Learning about the seemingly unending horror of what happened in just a short time in Hiroshima, however, had a cumulative effect. This came from going through parts of the exhibit about aftereffects including radioactive “black rain” and the early deaths of people who survived the bombing as children and such. (I had a hard time with evening beginning to watch some episodes of the HBO Chernobyl series, after getting home.)

Outside, however, in the gorgeous Peace Memorial Park people were cycling, jogging, hanging out. Adults led groups of uniformed school children around.

I stopped by my hotel after a bit, then went back out and had oysters (big local thing–these, shown below, were”grilled cheese oysters”) at a lovely little sidewalk cafe about half-a-block from the hypocenter of the bombing.

I had a couple of drinks back at the hotel, then sat up in my tiny room, trying to figure out Japanese broadcasts of game shows and noh theater. I woke up the next day, walked around and gawked at all the usual array of English signs around, even in a supermarket, a “Joe’s American Deep Dish Cafe” on a main drag, and so forth, and the ever-impressive (don’t think I’m joking) array of consumer offerings in the 7-11 where I picked up fancy doughnuts and coffee. By 9:30 a.m, I was gone. But I will always remember.
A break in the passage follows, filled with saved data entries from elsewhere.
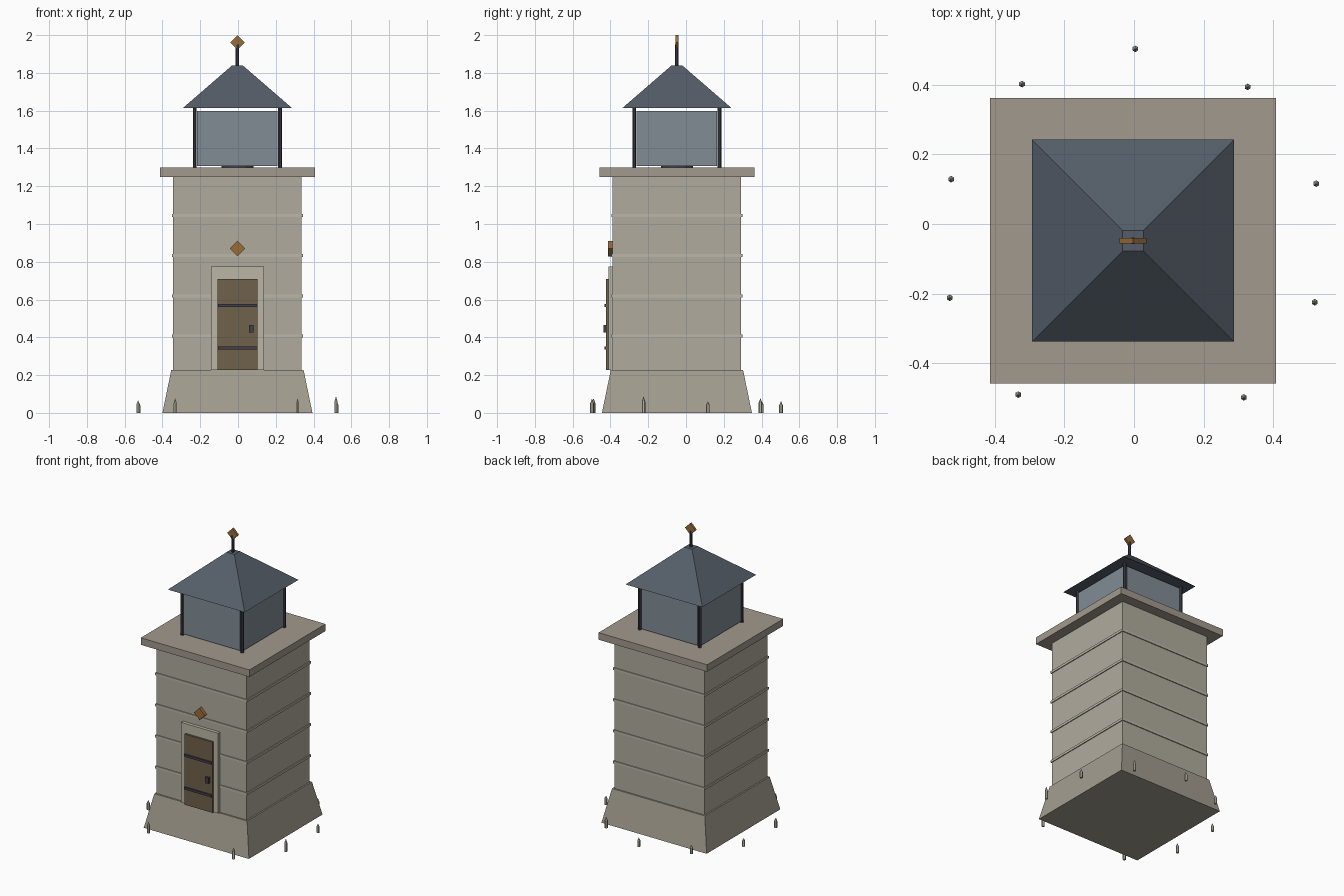
import bpy, bmesh
from math import pi, cos, sin, radians, sqrt
from mathutils import Matrix

if "Cube" in bpy.data.objects:
    bpy.data.objects.remove(bpy.data.objects["Cube"])

CX, CY = -0.003, -0.048


def mat(name, *rgb):
    m = bpy.data.materials.new(name)
    m.diffuse_color = (*rgb, 1)
    m.use_nodes = True
    m.node_tree.nodes["Principled BSDF"].inputs["Base Color"].default_value = m.diffuse_color
    return m


STONE = mat("stone", 0.44, 0.41, 0.34)
BASE = mat("base_stone", 0.37, 0.34, 0.28)
SLAB = mat("slab_stone", 0.36, 0.32, 0.27)
TRIM = mat("trim_stone", 0.50, 0.47, 0.39)
WOOD = mat("wood", 0.16, 0.12, 0.07)
IRON = mat("iron", 0.05, 0.05, 0.07)
SLATE = mat("slate", 0.09, 0.11, 0.14)
GLASS = mat("glass", 0.22, 0.26, 0.30)
BRASS = mat("brass", 0.32, 0.15, 0.04)
LAMP = mat("lamp_glow", 0.8, 0.6, 0.2)


def finish(bm, name, m):
    me = bpy.data.meshes.new(name)
    bm.to_mesh(me)
    bm.free()
    me.materials.append(m)
    ob = bpy.data.objects.new(name, me)
    bpy.context.collection.objects.link(ob)
    return ob


def box(name, m, x, y, z, rot=None):
    """Box from (min, max) ranges relative to the tower axis."""
    bm = bmesh.new()
    bmesh.ops.create_cube(bm, size=1)
    bmesh.ops.scale(bm, vec=(x[1] - x[0], y[1] - y[0], z[1] - z[0]), verts=bm.verts)
    if rot:
        bmesh.ops.rotate(bm, matrix=Matrix.Rotation(rot, 3, 'Y'), verts=bm.verts)
    ob = finish(bm, name, m)
    ob.location = (CX + sum(x) / 2, CY + sum(y) / 2, sum(z) / 2)
    return ob


def cone(name, m, x, y, z0, z1, r0, r1, n, turn=0):
    bm = bmesh.new()
    bmesh.ops.create_cone(bm, cap_ends=True, segments=n, radius1=r0, radius2=r1, depth=z1 - z0,
                          matrix=Matrix.Rotation(turn, 4, 'Z'))
    ob = finish(bm, name, m)
    ob.location = (CX + x, CY + y, (z0 + z1) / 2)
    return ob


def frustum(name, m, z0, z1, h0, h1):
    """Square tapered block with half widths h0 and h1."""
    return cone(name, m, 0, 0, z0, z1, h0 * sqrt(2), h1 * sqrt(2), 4, pi / 4)


def diamond(name, y, z, r, t):
    h = r / sqrt(2)
    return box(name, BRASS, (-h, h), (y - t, y + t), (z - h, z + h), pi / 4)


# Masonry tower
frustum("plinth", BASE, 0, 0.228, 0.397, 0.35)
frustum("tower_body", STONE, 0.228, 1.25, 0.34, 0.34)
for i in range(4):
    z = 0.408 + i * 0.212
    frustum(f"course_band_{i}", TRIM, z - 0.008, z + 0.008, 0.346, 0.346)
frustum("gallery_slab", SLAB, 1.25, 1.298, 0.41, 0.41)

# Door with frame, straps, lock and emblem
box("door_frame", TRIM, (-0.14, 0.14), (-0.362, -0.33), (0.228, 0.775))
box("door", WOOD, (-0.105, 0.107), (-0.375, -0.34), (0.228, 0.71))
for z in (0.344, 0.568):
    box("door_strap", IRON, (-0.103, 0.105), (-0.384, -0.37), (z - 0.008, z + 0.008))
box("door_lock", IRON, (0.06, 0.086), (-0.39, -0.37), (0.425, 0.466))
diamond("door_emblem", -0.353, 0.87, 0.041, 0.011)

# Lantern room: corner posts, panes and the lamp inside
for sx in (-1, 1):
    for sy in (-1, 1):
        cone("lantern_post", IRON, sx * 0.226, sy * 0.226, 1.298, 1.618, 0.011, 0.011, 8, pi / 8)
    a = sorted((sx * 0.222, sx * 0.230))
    box("pane_x", GLASS, a, (-0.213, 0.213), (1.308, 1.598))
    box("pane_y", GLASS, (-0.213, 0.213), a, (1.308, 1.598))
cone("lamp_base", IRON, 0, 0, 1.298, 1.36, 0.085, 0.085, 12)
cone("lamp", LAMP, 0, 0, 1.36, 1.52, 0.06, 0.06, 12)

# Roof and finial
frustum("roof", SLATE, 1.613, 1.838, 0.29, 0.03)
cone("finial_rod", IRON, 0, 0, 1.83, 1.95, 0.01, 0.01, 8, pi / 8)
diamond("finial_diamond", 0, 1.961, 0.039, 0.008)

# Ring of pointed stakes, open in front of the door
heights = (0.06, 0.075, 0.065, 0.055, 0.065, 0.075, None, 0.072, 0.085, 0.06)
heights = (0.06, 0.06, 0.055, 0.065, 0.075, None, 0.073, 0.085, 0.06, 0.075)
for i, h in enumerate(heights):
    if h is None:
        continue
    a = radians(89.3 + 36 * i)
    x, y = 0.551 * cos(a), 0.551 * sin(a)
    cone("stake", TRIM, x, y, 0, h * 0.7, 0.0095, 0.0095, 6)
    cone("stake_tip", TRIM, x, y, h * 0.7, h, 0.0095, 0.001, 6)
Hiroshima Peace Memorial Museum at night

kings canyon: hiking day

Well, it took me long enough to get to the last day. I finished the last entry, which covered the day before, about a week-and-a-half ago. (I had just been hiking at the eastern edge of Yosemite in that entry, and then drove toward Kings Canyon again.) 
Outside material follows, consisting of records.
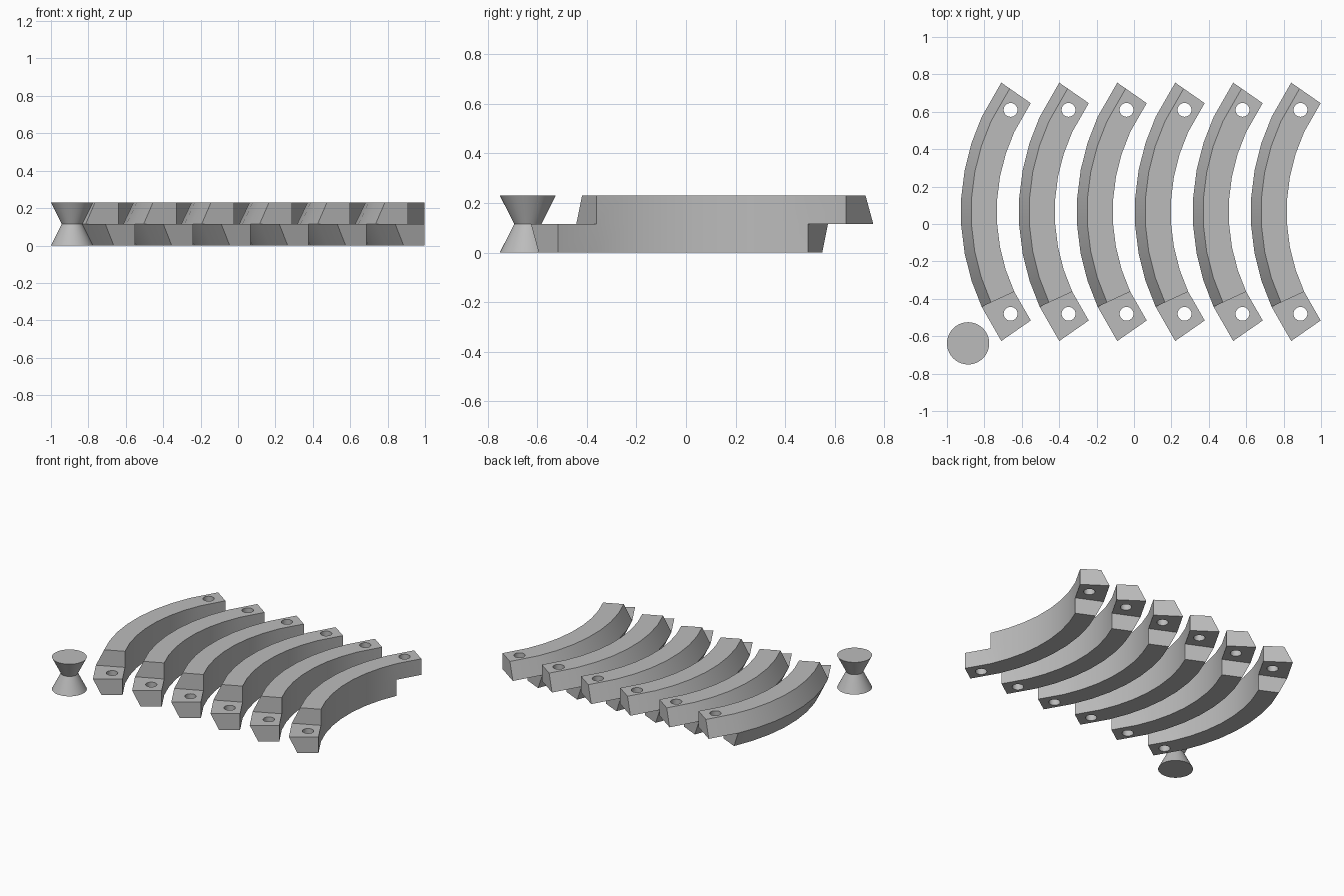
import bpy, bmesh
from math import radians, sin, cos
from mathutils import Matrix

HEIGHT, MID = 0.23, 0.115
R_RIDGE, R_EDGE, R_INNER, R_HOLE = 1.21, 1.155, 1.018, 1.09
END, STEP = 34.8, 24.8            # end of the tab, start of the tab (degrees)
CENTRE_X, CENTRE_Y = 0.284, 0.065  # arc centre of the first segment
SPACING, COUNT = 0.31, 6

if "Cube" in bpy.data.objects:
    bpy.data.objects.remove(bpy.data.objects["Cube"], do_unlink=True)

grey = bpy.data.materials.new("plain_grey")
grey.use_nodes = True
grey.diffuse_color = (0.5, 0.5, 0.5, 1)
grey.node_tree.nodes["Principled BSDF"].inputs["Base Color"].default_value = (0.5, 0.5, 0.5, 1)


def make_object(name, bm):
    bmesh.ops.recalc_face_normals(bm, faces=bm.faces[:])
    mesh = bpy.data.meshes.new(name)
    bm.to_mesh(mesh)
    bm.free()
    mesh.materials.append(grey)
    obj = bpy.data.objects.new(name, mesh)
    bpy.context.collection.objects.link(obj)
    return obj


def activate(obj):
    bpy.ops.object.select_all(action='DESELECT')
    obj.select_set(True)
    bpy.context.view_layer.objects.active = obj


def on_arc(r, degrees):
    a = radians(degrees)
    return -r * cos(a), r * sin(a)


def arc_body():
    """Arc with a ridged outer side; each half layer leaves one end open for a lap joint."""
    bm = bmesh.new()
    steps = 7
    angles = [-END] + [-STEP + 2 * STEP * i / steps for i in range(steps + 1)] + [END]
    rings = []
    for a in angles:
        levels = []
        for z, outer in ((0, R_EDGE), (MID, R_RIDGE), (HEIGHT, R_EDGE)):
            levels.append([bm.verts.new((*on_arc(r, a), z)) for r in (outer, R_INNER)])
        rings.append(levels)

    # Collect the sides of every solid cell; sides used once are the outer skin
    sides = {}
    last = len(angles) - 2
    for i in range(last + 1):
        for layer in (0, 1):
            if (layer == 1 and i == 0) or (layer == 0 and i == last):
                continue
            (a, b), (c, d) = rings[i][layer], rings[i][layer + 1]
            (e, f), (g, h) = rings[i + 1][layer], rings[i + 1][layer + 1]
            for quad in ((a, b, d, c), (e, f, h, g), (a, b, f, e),
                         (c, d, h, g), (a, c, g, e), (b, d, h, f)):
                sides.setdefault(frozenset(quad), []).append(quad)
    for quads in sides.values():
        if len(quads) == 1:
            bm.faces.new(quads[0])
    loose = [v for v in bm.verts if not v.link_faces]
    bmesh.ops.delete(bm, geom=loose, context='VERTS')
    return make_object("arc_segment_1", bm)


def hole_cutter():
    bm = bmesh.new()
    for a in (-30, 30):
        x, y = on_arc(R_HOLE, a)
        bmesh.ops.create_cone(bm, cap_ends=True, segments=28, radius1=0.037, radius2=0.037,
                              depth=1, matrix=Matrix.Translation((x, y, MID)))
    obj = make_object("hole_cutter", bm)
    obj.hide_render = True
    return obj


# First segment, with a pin hole through each tab
segment = arc_body()
cutter = hole_cutter()
cut = segment.modifiers.new("pin_holes", 'BOOLEAN')
cut.operation, cut.solver, cut.object = 'DIFFERENCE', 'EXACT', cutter
activate(segment)
bpy.ops.object.modifier_apply(modifier=cut.name)
bpy.data.objects.remove(cutter, do_unlink=True)
bpy.ops.object.shade_smooth_by_angle(angle=radians(30))
segment.location = (CENTRE_X, CENTRE_Y, 0)

# Remaining segments share the same mesh
for n in range(1, COUNT):
    copy = segment.copy()
    copy.name = f"arc_segment_{n + 1}"
    copy.location.x += SPACING * n
    bpy.context.collection.objects.link(copy)

# Double-cone pin: lathe a waisted profile
bm = bmesh.new()
profile = [(0, 0), (0.113, 0), (0.055, MID), (0.113, HEIGHT), (0, HEIGHT)]
verts = [bm.verts.new((r, 0, z)) for r, z in profile]
edges = [bm.edges.new(pair) for pair in zip(verts, verts[1:])]
bmesh.ops.spin(bm, geom=verts + edges, cent=(0, 0, 0), axis=(0, 0, 1),
               angle=radians(360), steps=40)
bmesh.ops.remove_doubles(bm, verts=bm.verts[:], dist=0.0001)
pin = make_object("double_cone_pin", bm)
pin.location = (-0.887, -0.638, 0)
activate(pin)
bpy.ops.object.shade_smooth_by_angle(angle=radians(30))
In the interim, I went to an academic conference in Boston, taught classes during the week, and suffered my way through a sinus infection that left me with muffled hearing. No fun!

Now on to the subject: My last day, which I spent hiking–about 13 miles total. Most of it was spent on the Mist Falls Trail, and out-and-back that takes you about 9 miles total. And it’s beautiful for almost every foot. 
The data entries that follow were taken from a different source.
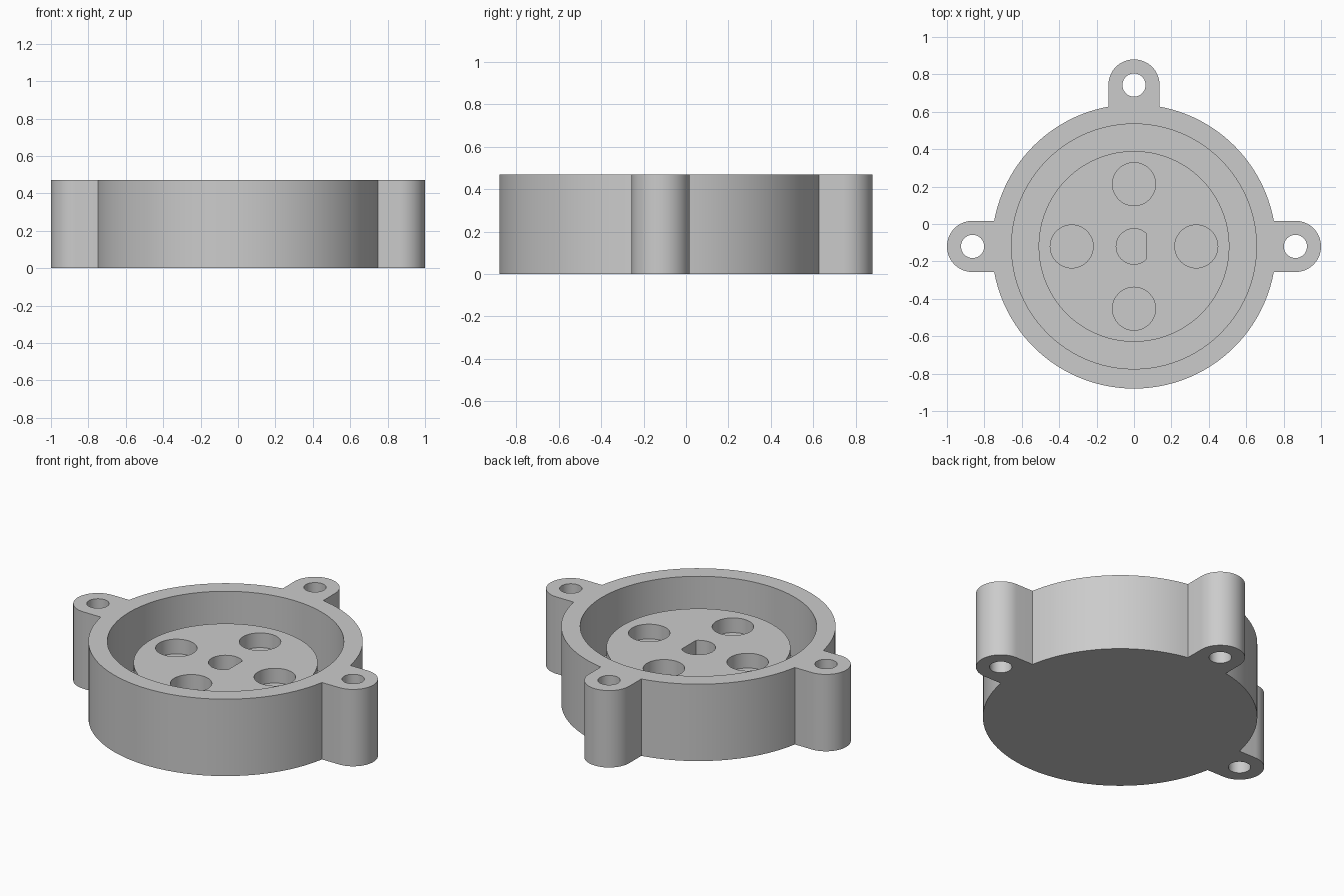
import bpy, bmesh
from math import sin, cos, pi, asin, sqrt, radians

if "Cube" in bpy.data.objects:
    bpy.data.objects.remove(bpy.data.objects["Cube"], do_unlink=True)

CY = -0.12                      # axis of the round body
BODY_R, CAVITY_R, DISC_R = 0.76, 0.655, 0.51
LUG_R, LUG_DIST, LUG_HOLE_R = 0.137, 0.863, 0.062
HEIGHT, FLOOR, DISC_TOP, POCKET = 0.47, 0.10, 0.34, 0.25

grey = bpy.data.materials.new("plain grey")
grey.use_nodes = True
colour = (0.6, 0.6, 0.6, 1)
grey.diffuse_color = colour
grey.node_tree.nodes["Principled BSDF"].inputs["Base Color"].default_value = colour


def arc(cx, cy, r, a0, a1, n):
    return [(cx + r * cos(a0 + (a1 - a0) * i / n),
             cy + r * sin(a0 + (a1 - a0) * i / n)) for i in range(n + 1)]


def circle(cx, cy, r, n=64):
    return arc(cx, cy, r, 0, 2 * pi, n)[:-1]


def prism(name, outline, z0, z1):
    """Extrude a flat outline from z0 to z1."""
    bm = bmesh.new()
    base = bm.faces.new([bm.verts.new((x, y + CY, z0)) for x, y in outline])
    top = bmesh.ops.extrude_face_region(bm, geom=[base])["geom"]
    moved = [v for v in top if isinstance(v, bmesh.types.BMVert)]
    bmesh.ops.translate(bm, verts=moved, vec=(0, 0, z1 - z0))
    bmesh.ops.recalc_face_normals(bm, faces=bm.faces)
    mesh = bpy.data.meshes.new(name)
    bm.to_mesh(mesh)
    bm.free()
    mesh.materials.append(grey)
    obj = bpy.data.objects.new(name, mesh)
    bpy.context.collection.objects.link(obj)
    return obj


def activate(obj):
    bpy.ops.object.select_all(action='DESELECT')
    obj.select_set(True)
    bpy.context.view_layer.objects.active = obj


def cut(obj, outline, z0, z1):
    cutter = prism("cutter", outline, z0, z1)
    cutter.hide_render = True
    mod = obj.modifiers.new("cut", 'BOOLEAN')
    mod.operation, mod.solver, mod.object = 'DIFFERENCE', 'EXACT', cutter
    activate(obj)
    bpy.ops.object.modifier_apply(modifier=mod.name)
    bpy.data.objects.remove(cutter, do_unlink=True)


def smooth(obj):
    activate(obj)
    bpy.ops.object.shade_smooth_by_angle(angle=radians(30))


# Housing outline: round body with three rounded lugs
lug_angles = [0, pi / 2, pi]
half = asin(LUG_R / BODY_R)
outline = []
for a, following in zip(lug_angles, lug_angles[1:] + [2 * pi]):
    cx, cy = LUG_DIST * cos(a), LUG_DIST * sin(a)
    outline += arc(cx, cy, LUG_R, a - pi / 2, a + pi / 2, 32)
    steps = int((following - a) / (pi / 48))
    outline += arc(0, 0, BODY_R, a + half, following - half, steps)

housing = prism("housing", outline, 0, HEIGHT)
cut(housing, circle(0, 0, CAVITY_R, 96), FLOOR, HEIGHT + 0.1)
for a in lug_angles:
    cut(housing, circle(LUG_DIST * cos(a), LUG_DIST * sin(a), LUG_HOLE_R, 40),
        -0.1, HEIGHT + 0.1)
smooth(housing)

# Inner disc with four round pockets and a D-shaped shaft socket
disc = prism("inner_disc", circle(0, 0, DISC_R, 96), FLOOR, DISC_TOP)
for i in range(4):
    a = i * pi / 2
    cut(disc, circle(0.333 * cos(a), 0.333 * sin(a), 0.115, 48), POCKET, HEIGHT)
flat = asin(sqrt(1 - (0.065 / 0.095) ** 2))
cut(disc, arc(0, 0, 0.095, flat, 2 * pi - flat, 40), POCKET, HEIGHT)
smooth(disc)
I referred to it to people I met on the trail as “preposterously gorgeous.” Here was the beginning. 

I mean, that’s pretty enough, right? The thing is, it just kept getting better and better, in a way that I thought was hard to convey through stills. The only way I thought I could give you some idea was just to throw as many decent photos I have of the trail in there.

Now, let’s keep going.

Around here, you had to take a left, and head toward the falls. And not long after that, you started hearing the unmistakable sound of a mountain river. 

The trail, meanwhile, started getting consistently steeper and rockier.

And there you were, standing on nothing but rock, staring out into the canyon.

After a bit, I found myself at the Mist Fall (but not as quickly as you might think here, to see the time jump), and it was time for a lunch. I put my feet in the water. Had a cranberry chicken salad sandwich and such, then headed back.

Once I got finished, though, I didn’t want to stop hiking. I remembered that there were other trails just a mile or so up the road from Road’s End (the end of the Kings Canyon Scenic Byway, where the Mist Trail began), near the Zumwalt Meadow trailhead.

I took one of these afterward, for another few miles. This easier trail, which hewed close to the byway for a bit, was an out-and-back to Roaring River Falls–which is more easily accessible via an asphalt trail nearby, but… I wanted to hike more.

That was about it. I drove back through the park and the Sequoia National Forest again via the byway, turning off only to make my way to a panoramic overlook near the John Muir Lodge. It was hazy out on the horizon, however, probably due to smoke from the Ferguson Fire, near Yosemite.

This was also, I should note, a wildly weaving route, and getting down it–after hiking another two-thirds of a mile or so to get to the overlook–made me feel a bit cranky. I was getting tired, and it was time to head toward my next top. That was Fresno. 

I only really saw the hotel I was staying at there. I had a shower, ordered a takeout pizza, and went to sleep. Then I got up at 4:45-ish and went to turn in my rental vehicle, and head to Los Angeles again.